* **Required action**: What you should copy is the line containing "side = Vector((-out.y, out.x, 0))" and all lines after it in the entries below, exactly and without anything added.
######
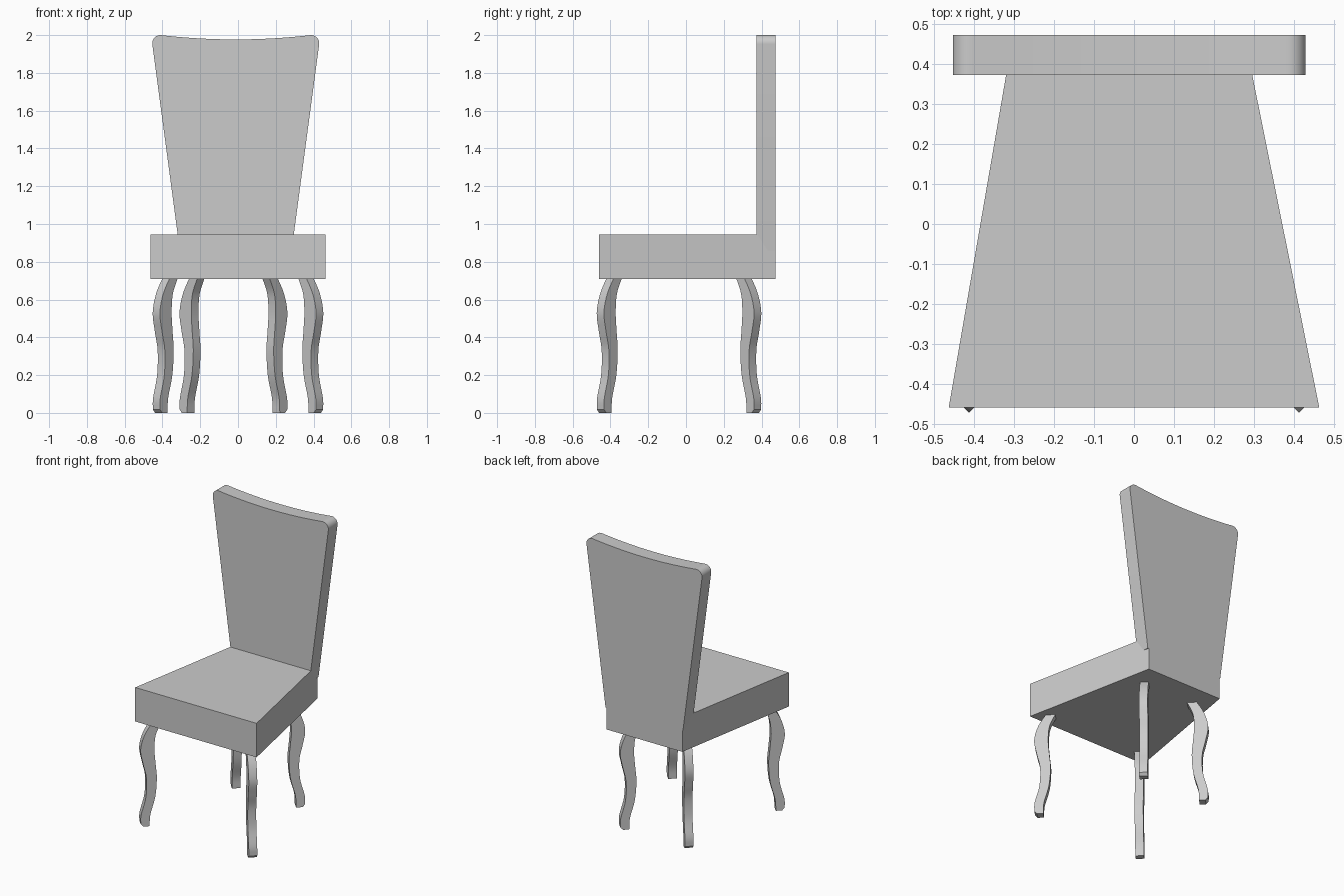
import bpy
import bmesh
import math
from mathutils import Vector

cube = bpy.data.objects.get("Cube")
if cube:
    bpy.data.objects.remove(cube, do_unlink=True)

# Single plain grey finish
GREY = (0.6, 0.6, 0.6, 1.0)
grey = bpy.data.materials.new("plain grey")
grey.use_nodes = True
grey.diffuse_color = GREY
grey.node_tree.nodes["Principled BSDF"].inputs["Base Color"].default_value = GREY


def extrude_outline(name, outline, direction):
    """Solid made by sweeping a closed 3D outline along a vector."""
    bm = bmesh.new()
    face = bm.faces.new([bm.verts.new(p) for p in outline])
    swept = bmesh.ops.extrude_face_region(bm, geom=[face])["geom"]
    moved = [g for g in swept if isinstance(g, bmesh.types.BMVert)]
    bmesh.ops.translate(bm, verts=moved, vec=direction)
    bmesh.ops.recalc_face_normals(bm, faces=bm.faces)
    mesh = bpy.data.meshes.new(name)
    bm.to_mesh(mesh)
    bm.free()
    mesh.materials.append(grey)
    obj = bpy.data.objects.new(name, mesh)
    bpy.context.collection.objects.link(obj)
    bpy.ops.object.select_all(action="DESELECT")
    obj.select_set(True)
    bpy.context.view_layer.objects.active = obj
    bpy.ops.object.shade_smooth_by_angle(angle=math.radians(30))
    return obj


def smooth_path(points, steps=5):
    """Catmull-Rom curve through 2D points."""
    pts = [Vector(p) for p in points]
    pts = [2 * pts[0] - pts[1]] + pts + [2 * pts[-1] - pts[-2]]
    out = []
    for a, b, c, d in zip(pts, pts[1:], pts[2:], pts[3:]):
        for k in range(steps):
            t = k / steps
            out.append(0.5 * (2 * b + (c - a) * t + (2 * a - 5 * b + 4 * c - d) * t**2
                              + (3 * b - a - 3 * c + d) * t**3))
    return out + [pts[-2]]


# Seat: block tapering towards the back
SEAT_BOTTOM, SEAT_TOP, FRONT, BACK = 0.71, 0.945, -0.46, 0.473
extrude_outline("seat", [(-0.464, FRONT, SEAT_BOTTOM), (0.464, FRONT, SEAT_BOTTOM),
                         (0.276, BACK, SEAT_BOTTOM), (-0.303, BACK, SEAT_BOTTOM)],
                (0, 0, SEAT_TOP - SEAT_BOTTOM))

# Backrest: flared panel with rounded corners and a dished top edge
MID, RADIUS, TOP = -0.012, 0.043, 2.0
half = [(0.296, 0.86)]
for k in range(9):
    angle = math.radians(-7 + k * 107 / 8)
    half.append((0.399 + RADIUS * math.cos(angle), TOP - RADIUS + RADIUS * math.sin(angle)))
edge_x, edge_z = half[-1]
for k in range(1, 8):
    u = 1 - k / 8
    half.append((edge_x * u, 1.977 + (edge_z - 1.977) * u * u))
right = [(MID + x, BACK, z) for x, z in half]
left = [(MID - x, BACK, z) for x, z in reversed(half)]
extrude_outline("backrest", right + [(MID, BACK, 1.977)] + left, (0, -0.1, 0))

# Curved legs: side profile (distance outward, height) turned to the diagonals
outer = smooth_path([(0.028, 0.018), (0.026, 0.08), (-0.004, 0.2), (-0.008, 0.33),
                     (0.013, 0.43), (0.029, 0.53), (0.004, 0.63), (-0.048, 0.72)])
inner = smooth_path([(-0.028, 0), (-0.033, 0.08), (-0.064, 0.2), (-0.074, 0.33),
                     (-0.066, 0.43), (-0.059, 0.53), (-0.068, 0.63), (-0.108, 0.72)])
profile = [Vector((0.012, 0))] + outer + inner[::-1]
THICKNESS = 0.054

legs = {"front_right_leg": (-0.412, -0.433), "front_left_leg": (0.412, -0.433),
        "back_right_leg": (-0.27, 0.359), "back_left_leg": (0.222, 0.359)}
for name, (x, y) in legs.items():
    out = Vector((math.copysign(1, x), math.copysign(1, y), 0)).normalized()
    side = Vector((-out.y, out.x, 0)) * THICKNESS
    foot = Vector((x, y, 0)) - side / 2
    extrude_outline(name, [foot + out * p.x + Vector((0, 0, p.y)) for p in profile], side)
######
* **Task response**:
    side = Vector((-out.y, out.x, 0)) * THICKNESS
    foot = Vector((x, y, 0)) - side / 2
    extrude_outline(name, [foot + out * p.x + Vector((0, 0, p.y)) for p in profile], side)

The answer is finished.